**Problem to solve**: Please set down word for word every line from the one holding "bead + lip)" to the end of the data below, both included.

━━━━━ Data

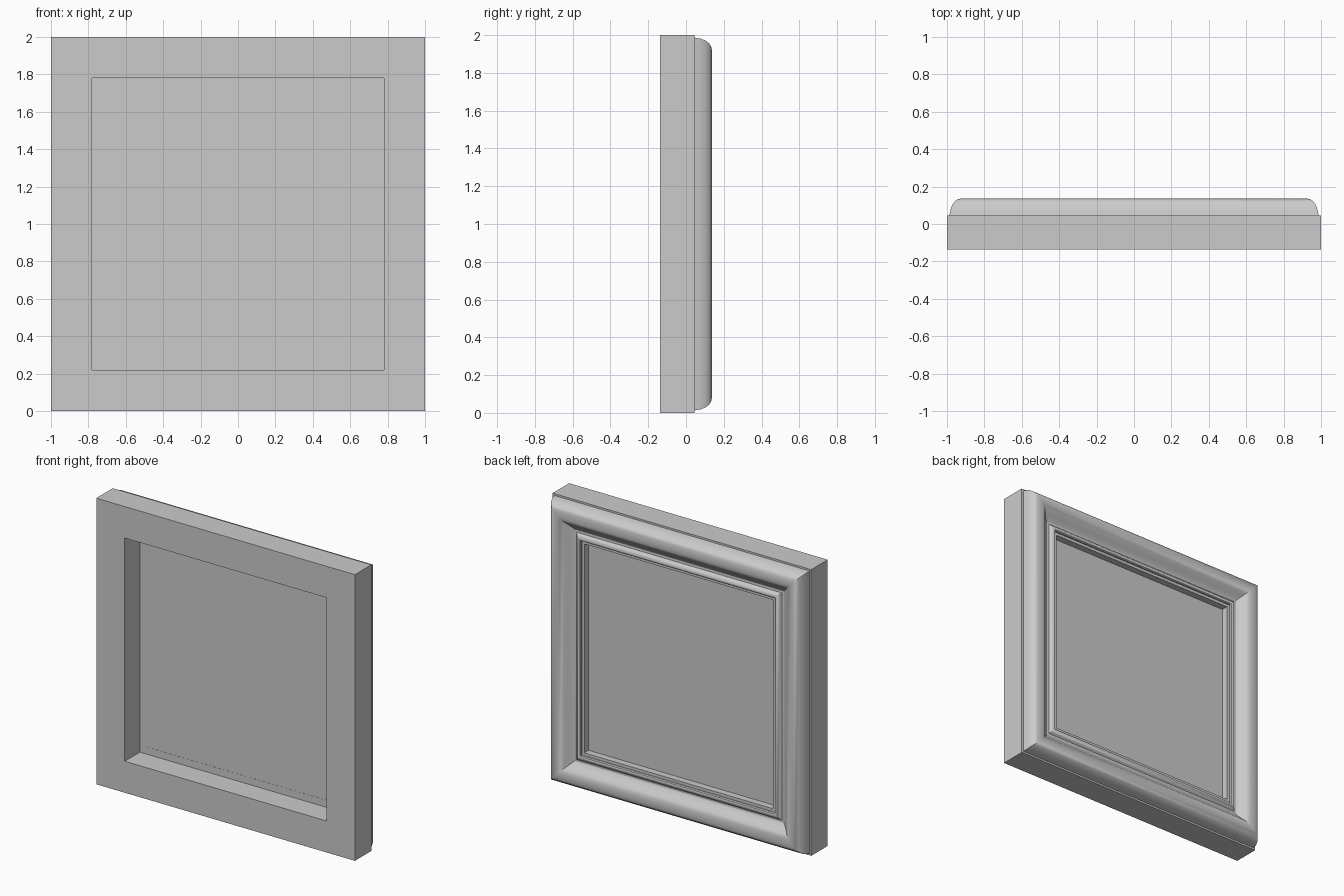
import bpy, bmesh, math

if "Cube" in bpy.data.objects:
    bpy.data.objects.remove(bpy.data.objects["Cube"])

grey = bpy.data.materials.new("plain_grey")
grey.diffuse_color = (0.6, 0.6, 0.6, 1)
grey.use_nodes = True
grey.node_tree.nodes["Principled BSDF"].inputs["Base Color"].default_value = grey.diffuse_color


def finish(name, bm):
    bmesh.ops.recalc_face_normals(bm, faces=bm.faces)
    mesh = bpy.data.meshes.new(name)
    bm.to_mesh(mesh)
    bm.free()
    mesh.materials.append(grey)
    obj = bpy.data.objects.new(name, mesh)
    bpy.context.collection.objects.link(obj)
    bpy.ops.object.select_all(action='DESELECT')
    obj.select_set(True)
    bpy.context.view_layer.objects.active = obj
    bpy.ops.object.shade_smooth_by_angle(angle=math.radians(32))
    return obj


def square_ring(name, profile):
    """Sweep a closed (half size, depth) profile round a mitred square."""
    bm = bmesh.new()
    rings = [[bm.verts.new((sx * h, y, 1 + sz * h)) for h, y in profile]
             for sx, sz in ((-1, -1), (1, -1), (1, 1), (-1, 1))]
    n = len(profile)
    for c in range(4):
        a, b = rings[c], rings[(c + 1) % 4]
        for i in range(n):
            j = (i + 1) % n
            bm.faces.new((a[i], a[j], b[j], b[i]))
    return finish(name, bm)


# Frame section: square outer body, moulded face, stepped lip, open rebate
body = [(0.78, 0.03), (0.78, -0.137), (1.0, -0.137), (1.0, 0.045)]
outer_round = [(0.987, 0.045), (0.982, 0.075), (0.972, 0.102),
               (0.957, 0.122), (0.94, 0.133), (0.92, 0.137)]
cove = [(0.90, 0.137), (0.882, 0.132), (0.862, 0.118), (0.842, 0.098),
        (0.824, 0.082), (0.808, 0.074), (0.794, 0.076)]
bead = [(0.784, 0.086), (0.775, 0.095), (0.765, 0.098), (0.755, 0.095),
        (0.75, 0.088)]
lip = [(0.75, 0.08), (0.73, 0.08), (0.73, 0.03)]
square_ring("moulded_frame", body + outer_round + cove + bead + lip)

# Thin panel filling the opening
bm = bmesh.new()
bmesh.ops.create_cube(bm, size=1)
for v in bm.verts:
    v.co = (v.co.x * 1.46, 0.032 + v.co.y * 0.002, 1 + v.co.z * 1.46)
finish("panel", bm)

━━━━━━━━━━

**Task result**:
square_ring("moulded_frame", body + outer_round + cove + bead + lip)

# Thin panel filling the opening
bm = bmesh.new()
bmesh.ops.create_cube(bm, size=1)
for v in bm.verts:
    v.co = (v.co.x * 1.46, 0.032 + v.co.y * 0.002, 1 + v.co.z * 1.46)
finish("panel", bm)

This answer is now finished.